Want to be a drive-thru attendant? Well, no one does… But! the best employee receives their very own flag! whatdya say?
nc 184.108.40.206 12345
The target uses
gets to read into a stack buffer which is a straightforward
example of a stack buffer overflow. The target also has an executable stack,
which means that we can simply write our shellcode in the buffer, then jump to
it by overwriting the saved return address. The binary even prints the address
of the stack buffer we will overflow before asking us for input so this is
pretty much as simple as it gets in terms of exploitation.
The only thing that stands between us and a shell is an additional check that
the target is doing. During initialization one of the stack variables is set
to 0xcafebabe but before returning from
main the target checks if the same
variable is 0xdeadbeef. If this check fails, the target calls
exit, thus never
returning (and never executing our shellcode). To make it succeed, we can just
overwrite the variable with the correct value when smashing the stack.
$ python2 exploit.py
[+] Opening connection to 220.127.116.11 on port 12345: Done

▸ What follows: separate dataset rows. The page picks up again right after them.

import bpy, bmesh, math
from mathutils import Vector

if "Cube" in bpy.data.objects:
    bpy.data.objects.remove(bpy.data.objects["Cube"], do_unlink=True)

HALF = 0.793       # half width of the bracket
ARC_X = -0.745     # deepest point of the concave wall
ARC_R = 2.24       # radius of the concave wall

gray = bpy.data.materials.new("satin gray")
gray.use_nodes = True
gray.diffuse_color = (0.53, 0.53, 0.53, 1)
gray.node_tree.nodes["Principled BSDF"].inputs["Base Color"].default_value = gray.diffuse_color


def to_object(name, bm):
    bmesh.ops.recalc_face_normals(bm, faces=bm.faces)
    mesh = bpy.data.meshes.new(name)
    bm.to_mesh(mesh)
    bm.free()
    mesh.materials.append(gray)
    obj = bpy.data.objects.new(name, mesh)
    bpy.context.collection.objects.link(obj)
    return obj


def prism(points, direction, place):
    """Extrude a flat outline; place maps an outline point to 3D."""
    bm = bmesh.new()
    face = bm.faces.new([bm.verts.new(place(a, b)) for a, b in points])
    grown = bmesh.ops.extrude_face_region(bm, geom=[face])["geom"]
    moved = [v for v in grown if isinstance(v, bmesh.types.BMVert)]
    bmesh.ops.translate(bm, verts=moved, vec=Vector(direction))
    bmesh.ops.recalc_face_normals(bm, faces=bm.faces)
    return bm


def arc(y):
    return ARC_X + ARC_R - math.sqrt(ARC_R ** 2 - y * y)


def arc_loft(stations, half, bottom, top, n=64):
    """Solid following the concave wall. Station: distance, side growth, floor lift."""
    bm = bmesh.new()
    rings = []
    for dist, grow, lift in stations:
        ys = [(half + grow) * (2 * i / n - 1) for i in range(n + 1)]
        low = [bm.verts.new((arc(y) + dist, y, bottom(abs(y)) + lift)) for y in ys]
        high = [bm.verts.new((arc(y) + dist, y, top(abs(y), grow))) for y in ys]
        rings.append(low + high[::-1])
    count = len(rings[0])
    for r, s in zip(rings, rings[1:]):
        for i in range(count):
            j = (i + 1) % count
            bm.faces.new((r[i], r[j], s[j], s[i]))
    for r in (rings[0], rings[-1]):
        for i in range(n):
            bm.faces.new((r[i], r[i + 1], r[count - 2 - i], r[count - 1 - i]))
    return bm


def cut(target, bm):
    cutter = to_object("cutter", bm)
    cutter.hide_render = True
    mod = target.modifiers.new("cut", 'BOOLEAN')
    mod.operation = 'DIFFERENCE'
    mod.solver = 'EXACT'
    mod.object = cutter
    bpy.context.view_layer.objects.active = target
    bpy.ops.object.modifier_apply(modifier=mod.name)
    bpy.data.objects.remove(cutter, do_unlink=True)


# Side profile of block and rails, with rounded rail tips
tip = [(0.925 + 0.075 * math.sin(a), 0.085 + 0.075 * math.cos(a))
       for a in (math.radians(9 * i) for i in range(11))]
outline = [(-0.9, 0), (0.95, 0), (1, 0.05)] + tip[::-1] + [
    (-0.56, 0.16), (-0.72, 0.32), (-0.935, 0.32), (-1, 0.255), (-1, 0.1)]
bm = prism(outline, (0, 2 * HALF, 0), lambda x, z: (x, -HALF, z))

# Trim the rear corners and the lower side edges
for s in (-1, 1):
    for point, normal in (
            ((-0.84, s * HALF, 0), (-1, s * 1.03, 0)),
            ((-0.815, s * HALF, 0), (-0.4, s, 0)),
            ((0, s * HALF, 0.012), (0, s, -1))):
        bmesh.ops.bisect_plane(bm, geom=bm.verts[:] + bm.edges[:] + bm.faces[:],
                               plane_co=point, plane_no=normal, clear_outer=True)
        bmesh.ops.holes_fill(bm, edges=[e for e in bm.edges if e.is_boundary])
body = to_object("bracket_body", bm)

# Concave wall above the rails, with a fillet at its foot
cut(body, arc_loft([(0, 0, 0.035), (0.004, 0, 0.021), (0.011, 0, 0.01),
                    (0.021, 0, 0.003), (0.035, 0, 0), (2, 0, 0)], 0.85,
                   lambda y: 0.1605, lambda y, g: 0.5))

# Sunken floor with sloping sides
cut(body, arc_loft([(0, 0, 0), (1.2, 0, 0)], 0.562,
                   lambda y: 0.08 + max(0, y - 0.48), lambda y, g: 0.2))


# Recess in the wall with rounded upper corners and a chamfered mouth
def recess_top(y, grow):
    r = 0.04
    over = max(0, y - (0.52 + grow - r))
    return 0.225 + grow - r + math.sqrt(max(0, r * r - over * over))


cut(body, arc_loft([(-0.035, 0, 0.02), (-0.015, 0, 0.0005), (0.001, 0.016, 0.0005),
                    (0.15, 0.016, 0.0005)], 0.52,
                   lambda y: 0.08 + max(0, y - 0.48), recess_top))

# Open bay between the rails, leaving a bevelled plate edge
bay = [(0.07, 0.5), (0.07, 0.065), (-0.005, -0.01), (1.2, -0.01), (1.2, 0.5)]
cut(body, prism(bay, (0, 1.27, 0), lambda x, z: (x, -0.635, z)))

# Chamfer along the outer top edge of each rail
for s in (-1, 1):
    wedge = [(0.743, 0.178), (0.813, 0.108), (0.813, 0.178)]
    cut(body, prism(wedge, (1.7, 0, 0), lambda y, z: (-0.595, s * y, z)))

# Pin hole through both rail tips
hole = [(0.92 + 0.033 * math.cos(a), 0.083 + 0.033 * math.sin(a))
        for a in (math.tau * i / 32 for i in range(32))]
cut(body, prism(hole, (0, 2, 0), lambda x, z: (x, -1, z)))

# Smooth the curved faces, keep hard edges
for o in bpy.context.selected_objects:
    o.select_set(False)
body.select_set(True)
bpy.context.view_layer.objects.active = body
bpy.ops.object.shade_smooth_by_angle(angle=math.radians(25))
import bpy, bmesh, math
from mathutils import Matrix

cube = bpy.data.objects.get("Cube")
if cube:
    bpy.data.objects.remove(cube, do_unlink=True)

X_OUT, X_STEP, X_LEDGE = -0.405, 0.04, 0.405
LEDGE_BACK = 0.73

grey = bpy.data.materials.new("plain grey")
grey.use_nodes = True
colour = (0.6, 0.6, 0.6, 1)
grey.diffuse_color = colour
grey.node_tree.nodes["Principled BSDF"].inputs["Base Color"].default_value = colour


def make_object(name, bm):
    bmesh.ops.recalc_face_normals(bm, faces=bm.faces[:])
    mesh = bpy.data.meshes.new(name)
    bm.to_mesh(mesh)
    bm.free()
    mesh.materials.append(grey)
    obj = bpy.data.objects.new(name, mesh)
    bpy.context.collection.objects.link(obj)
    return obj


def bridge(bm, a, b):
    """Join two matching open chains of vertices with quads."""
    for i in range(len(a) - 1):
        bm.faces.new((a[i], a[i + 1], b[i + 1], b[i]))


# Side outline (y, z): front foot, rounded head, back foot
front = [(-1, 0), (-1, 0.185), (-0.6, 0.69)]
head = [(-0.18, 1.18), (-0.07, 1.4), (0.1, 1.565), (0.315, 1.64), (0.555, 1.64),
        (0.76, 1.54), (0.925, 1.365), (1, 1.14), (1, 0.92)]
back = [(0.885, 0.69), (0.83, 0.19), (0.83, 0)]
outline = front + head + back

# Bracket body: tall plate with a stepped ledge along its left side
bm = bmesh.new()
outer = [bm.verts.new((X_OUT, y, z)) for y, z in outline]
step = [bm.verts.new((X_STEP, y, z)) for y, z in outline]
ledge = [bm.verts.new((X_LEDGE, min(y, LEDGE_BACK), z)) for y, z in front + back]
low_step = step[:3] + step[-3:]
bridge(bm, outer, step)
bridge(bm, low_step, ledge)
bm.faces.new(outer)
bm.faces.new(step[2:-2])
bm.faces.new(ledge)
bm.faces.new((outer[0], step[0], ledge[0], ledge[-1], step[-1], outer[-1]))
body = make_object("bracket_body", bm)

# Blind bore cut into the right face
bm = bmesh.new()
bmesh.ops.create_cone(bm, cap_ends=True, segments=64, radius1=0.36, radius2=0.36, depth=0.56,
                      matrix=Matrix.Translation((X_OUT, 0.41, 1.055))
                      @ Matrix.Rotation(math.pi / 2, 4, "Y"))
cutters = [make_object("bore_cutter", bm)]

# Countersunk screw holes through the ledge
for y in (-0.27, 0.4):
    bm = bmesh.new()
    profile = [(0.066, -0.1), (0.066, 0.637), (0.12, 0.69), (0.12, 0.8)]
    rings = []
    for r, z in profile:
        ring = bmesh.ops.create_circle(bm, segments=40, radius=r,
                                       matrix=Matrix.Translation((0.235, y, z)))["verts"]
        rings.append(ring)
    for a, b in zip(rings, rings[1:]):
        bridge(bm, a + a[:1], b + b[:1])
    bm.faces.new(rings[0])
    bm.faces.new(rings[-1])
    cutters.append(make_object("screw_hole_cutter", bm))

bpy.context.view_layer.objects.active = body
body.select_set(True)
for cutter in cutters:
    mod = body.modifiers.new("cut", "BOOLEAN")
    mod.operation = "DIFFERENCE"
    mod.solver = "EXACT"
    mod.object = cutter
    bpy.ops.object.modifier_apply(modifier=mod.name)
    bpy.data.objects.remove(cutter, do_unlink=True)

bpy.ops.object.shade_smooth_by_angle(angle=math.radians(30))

[*] Switching to interactive mode
$ cat flag
[*] Closed connection to 18.104.22.168 port 12345